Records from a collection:
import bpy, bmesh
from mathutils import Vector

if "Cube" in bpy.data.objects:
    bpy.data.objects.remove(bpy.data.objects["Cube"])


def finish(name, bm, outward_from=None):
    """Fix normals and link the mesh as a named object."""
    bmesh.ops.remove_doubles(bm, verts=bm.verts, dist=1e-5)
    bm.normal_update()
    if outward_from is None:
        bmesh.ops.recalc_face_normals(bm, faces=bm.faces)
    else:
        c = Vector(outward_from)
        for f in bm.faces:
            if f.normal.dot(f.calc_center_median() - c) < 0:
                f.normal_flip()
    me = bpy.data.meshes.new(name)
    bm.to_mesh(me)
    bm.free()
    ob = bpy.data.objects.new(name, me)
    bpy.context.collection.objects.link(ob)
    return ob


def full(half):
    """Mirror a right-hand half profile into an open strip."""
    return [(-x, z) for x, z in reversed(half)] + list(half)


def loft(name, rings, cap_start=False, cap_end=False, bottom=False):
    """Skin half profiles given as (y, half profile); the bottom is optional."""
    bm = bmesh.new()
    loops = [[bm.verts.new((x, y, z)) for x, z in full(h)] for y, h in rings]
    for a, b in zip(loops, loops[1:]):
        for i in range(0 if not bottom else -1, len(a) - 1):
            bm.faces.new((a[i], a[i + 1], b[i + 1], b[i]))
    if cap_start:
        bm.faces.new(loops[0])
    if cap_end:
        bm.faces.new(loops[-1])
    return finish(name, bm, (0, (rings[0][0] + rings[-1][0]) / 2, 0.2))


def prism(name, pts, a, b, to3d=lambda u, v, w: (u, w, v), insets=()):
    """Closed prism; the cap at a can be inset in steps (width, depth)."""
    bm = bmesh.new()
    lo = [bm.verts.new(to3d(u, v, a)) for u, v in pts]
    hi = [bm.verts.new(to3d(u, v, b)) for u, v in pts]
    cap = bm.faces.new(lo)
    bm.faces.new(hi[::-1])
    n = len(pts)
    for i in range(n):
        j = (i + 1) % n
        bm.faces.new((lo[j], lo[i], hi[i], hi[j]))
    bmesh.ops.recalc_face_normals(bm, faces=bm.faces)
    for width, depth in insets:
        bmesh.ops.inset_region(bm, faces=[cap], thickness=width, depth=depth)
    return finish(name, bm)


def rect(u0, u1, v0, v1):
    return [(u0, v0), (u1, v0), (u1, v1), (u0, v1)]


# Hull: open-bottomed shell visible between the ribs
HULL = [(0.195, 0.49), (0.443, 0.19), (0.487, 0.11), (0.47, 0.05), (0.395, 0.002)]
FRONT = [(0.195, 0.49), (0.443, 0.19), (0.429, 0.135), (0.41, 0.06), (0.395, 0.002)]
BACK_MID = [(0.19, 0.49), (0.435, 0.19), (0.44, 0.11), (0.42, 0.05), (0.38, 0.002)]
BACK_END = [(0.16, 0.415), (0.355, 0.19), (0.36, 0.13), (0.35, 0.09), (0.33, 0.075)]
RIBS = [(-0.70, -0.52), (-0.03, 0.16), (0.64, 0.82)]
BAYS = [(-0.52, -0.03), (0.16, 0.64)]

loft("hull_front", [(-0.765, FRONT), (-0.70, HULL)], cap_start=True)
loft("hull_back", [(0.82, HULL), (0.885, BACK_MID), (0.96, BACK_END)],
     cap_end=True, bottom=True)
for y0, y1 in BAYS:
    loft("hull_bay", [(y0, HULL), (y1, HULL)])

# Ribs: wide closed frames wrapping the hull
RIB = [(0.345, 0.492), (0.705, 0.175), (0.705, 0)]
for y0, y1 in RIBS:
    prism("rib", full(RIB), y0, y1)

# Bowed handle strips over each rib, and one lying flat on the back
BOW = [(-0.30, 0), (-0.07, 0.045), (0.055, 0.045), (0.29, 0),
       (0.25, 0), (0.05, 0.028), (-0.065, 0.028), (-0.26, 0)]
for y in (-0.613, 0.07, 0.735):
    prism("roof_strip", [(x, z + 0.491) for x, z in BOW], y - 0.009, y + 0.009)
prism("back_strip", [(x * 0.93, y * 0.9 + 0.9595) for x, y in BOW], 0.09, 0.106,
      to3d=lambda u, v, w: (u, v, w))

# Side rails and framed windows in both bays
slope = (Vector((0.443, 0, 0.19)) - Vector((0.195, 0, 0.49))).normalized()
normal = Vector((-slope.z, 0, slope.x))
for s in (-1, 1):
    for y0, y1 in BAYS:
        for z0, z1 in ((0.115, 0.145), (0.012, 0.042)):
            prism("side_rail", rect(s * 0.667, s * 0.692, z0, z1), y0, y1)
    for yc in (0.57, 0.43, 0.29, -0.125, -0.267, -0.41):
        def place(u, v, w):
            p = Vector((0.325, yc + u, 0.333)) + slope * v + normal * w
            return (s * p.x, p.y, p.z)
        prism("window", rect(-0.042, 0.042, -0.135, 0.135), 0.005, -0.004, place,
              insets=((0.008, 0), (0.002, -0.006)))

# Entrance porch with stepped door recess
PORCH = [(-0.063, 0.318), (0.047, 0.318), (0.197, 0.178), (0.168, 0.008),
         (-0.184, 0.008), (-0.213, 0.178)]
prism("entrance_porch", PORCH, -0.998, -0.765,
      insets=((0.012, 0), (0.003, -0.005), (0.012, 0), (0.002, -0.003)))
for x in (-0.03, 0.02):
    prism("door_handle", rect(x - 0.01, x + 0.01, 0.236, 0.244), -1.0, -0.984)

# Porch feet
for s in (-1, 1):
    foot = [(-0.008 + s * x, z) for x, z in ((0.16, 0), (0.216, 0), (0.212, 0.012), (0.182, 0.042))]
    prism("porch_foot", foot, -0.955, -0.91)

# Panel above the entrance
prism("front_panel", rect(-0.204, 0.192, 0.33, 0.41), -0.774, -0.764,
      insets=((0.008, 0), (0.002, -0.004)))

==

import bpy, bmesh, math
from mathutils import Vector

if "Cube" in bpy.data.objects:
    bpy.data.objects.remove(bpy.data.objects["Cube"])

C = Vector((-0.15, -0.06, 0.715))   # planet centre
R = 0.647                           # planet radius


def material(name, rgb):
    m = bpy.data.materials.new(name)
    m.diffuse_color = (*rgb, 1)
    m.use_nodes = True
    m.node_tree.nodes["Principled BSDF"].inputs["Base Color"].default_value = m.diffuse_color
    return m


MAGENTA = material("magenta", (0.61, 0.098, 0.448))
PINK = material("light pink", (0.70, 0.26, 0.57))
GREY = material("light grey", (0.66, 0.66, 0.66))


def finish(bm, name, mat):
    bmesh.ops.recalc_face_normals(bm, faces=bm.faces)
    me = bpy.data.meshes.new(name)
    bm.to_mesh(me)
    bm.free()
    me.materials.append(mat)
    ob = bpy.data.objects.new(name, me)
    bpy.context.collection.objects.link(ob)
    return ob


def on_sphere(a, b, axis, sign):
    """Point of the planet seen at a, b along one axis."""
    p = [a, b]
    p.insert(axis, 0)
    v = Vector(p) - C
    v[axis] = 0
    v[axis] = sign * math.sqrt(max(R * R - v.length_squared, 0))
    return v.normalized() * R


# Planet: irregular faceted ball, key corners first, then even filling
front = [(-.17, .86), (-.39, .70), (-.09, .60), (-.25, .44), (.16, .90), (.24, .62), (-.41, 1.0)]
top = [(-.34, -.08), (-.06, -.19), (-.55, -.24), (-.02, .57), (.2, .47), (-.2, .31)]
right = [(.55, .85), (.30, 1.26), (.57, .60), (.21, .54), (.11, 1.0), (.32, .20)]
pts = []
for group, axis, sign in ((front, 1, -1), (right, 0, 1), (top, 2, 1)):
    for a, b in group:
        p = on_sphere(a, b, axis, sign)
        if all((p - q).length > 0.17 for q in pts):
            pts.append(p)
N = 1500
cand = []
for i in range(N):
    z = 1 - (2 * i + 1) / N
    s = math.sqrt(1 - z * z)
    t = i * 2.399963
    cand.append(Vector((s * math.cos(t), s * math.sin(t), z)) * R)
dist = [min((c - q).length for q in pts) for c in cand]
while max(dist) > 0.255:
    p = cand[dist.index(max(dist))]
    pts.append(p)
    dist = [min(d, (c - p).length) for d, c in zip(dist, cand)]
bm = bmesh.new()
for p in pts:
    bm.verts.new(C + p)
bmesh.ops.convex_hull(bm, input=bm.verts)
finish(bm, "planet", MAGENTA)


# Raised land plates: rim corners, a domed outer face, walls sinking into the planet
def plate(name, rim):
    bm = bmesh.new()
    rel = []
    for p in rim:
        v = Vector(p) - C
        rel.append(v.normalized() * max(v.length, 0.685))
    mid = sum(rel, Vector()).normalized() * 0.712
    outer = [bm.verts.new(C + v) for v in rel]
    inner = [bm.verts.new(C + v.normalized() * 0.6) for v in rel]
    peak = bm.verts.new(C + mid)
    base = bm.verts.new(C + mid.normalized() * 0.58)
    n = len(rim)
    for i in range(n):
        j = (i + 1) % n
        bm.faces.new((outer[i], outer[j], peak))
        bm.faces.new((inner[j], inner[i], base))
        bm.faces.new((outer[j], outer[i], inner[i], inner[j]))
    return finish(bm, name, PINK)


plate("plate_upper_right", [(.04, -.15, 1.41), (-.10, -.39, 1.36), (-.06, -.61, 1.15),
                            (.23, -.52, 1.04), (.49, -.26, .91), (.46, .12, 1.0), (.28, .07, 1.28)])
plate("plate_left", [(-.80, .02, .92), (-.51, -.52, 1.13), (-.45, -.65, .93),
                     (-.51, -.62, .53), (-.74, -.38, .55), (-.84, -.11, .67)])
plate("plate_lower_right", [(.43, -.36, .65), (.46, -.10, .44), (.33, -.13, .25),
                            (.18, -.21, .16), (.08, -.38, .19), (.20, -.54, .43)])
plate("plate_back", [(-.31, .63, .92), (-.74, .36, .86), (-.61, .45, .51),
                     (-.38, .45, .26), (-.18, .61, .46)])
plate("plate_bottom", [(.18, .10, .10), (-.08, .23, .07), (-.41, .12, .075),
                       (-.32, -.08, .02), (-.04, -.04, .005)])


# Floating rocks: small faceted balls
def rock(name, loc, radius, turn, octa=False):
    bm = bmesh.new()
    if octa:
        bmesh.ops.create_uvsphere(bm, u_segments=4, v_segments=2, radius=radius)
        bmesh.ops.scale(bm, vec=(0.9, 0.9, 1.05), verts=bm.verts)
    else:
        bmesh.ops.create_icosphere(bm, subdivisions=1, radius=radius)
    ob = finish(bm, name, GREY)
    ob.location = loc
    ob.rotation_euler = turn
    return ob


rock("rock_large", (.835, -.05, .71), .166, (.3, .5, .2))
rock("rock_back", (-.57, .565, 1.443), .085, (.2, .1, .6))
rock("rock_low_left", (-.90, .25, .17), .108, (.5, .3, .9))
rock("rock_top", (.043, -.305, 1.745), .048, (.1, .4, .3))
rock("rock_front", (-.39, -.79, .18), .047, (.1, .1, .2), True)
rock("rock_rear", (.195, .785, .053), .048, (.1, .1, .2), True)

* _Problem statement_
Report every line in the data that holds "finish", copying each one.

* _Exercise output_
def finish(name, bm, outward_from=None):
    return finish(name, bm, (0, (rings[0][0] + rings[-1][0]) / 2, 0.2))
    return finish(name, bm)
def finish(bm, name, mat):
finish(bm, "planet", MAGENTA)
    return finish(bm, name, PINK)
    ob = finish(bm, name, GREY)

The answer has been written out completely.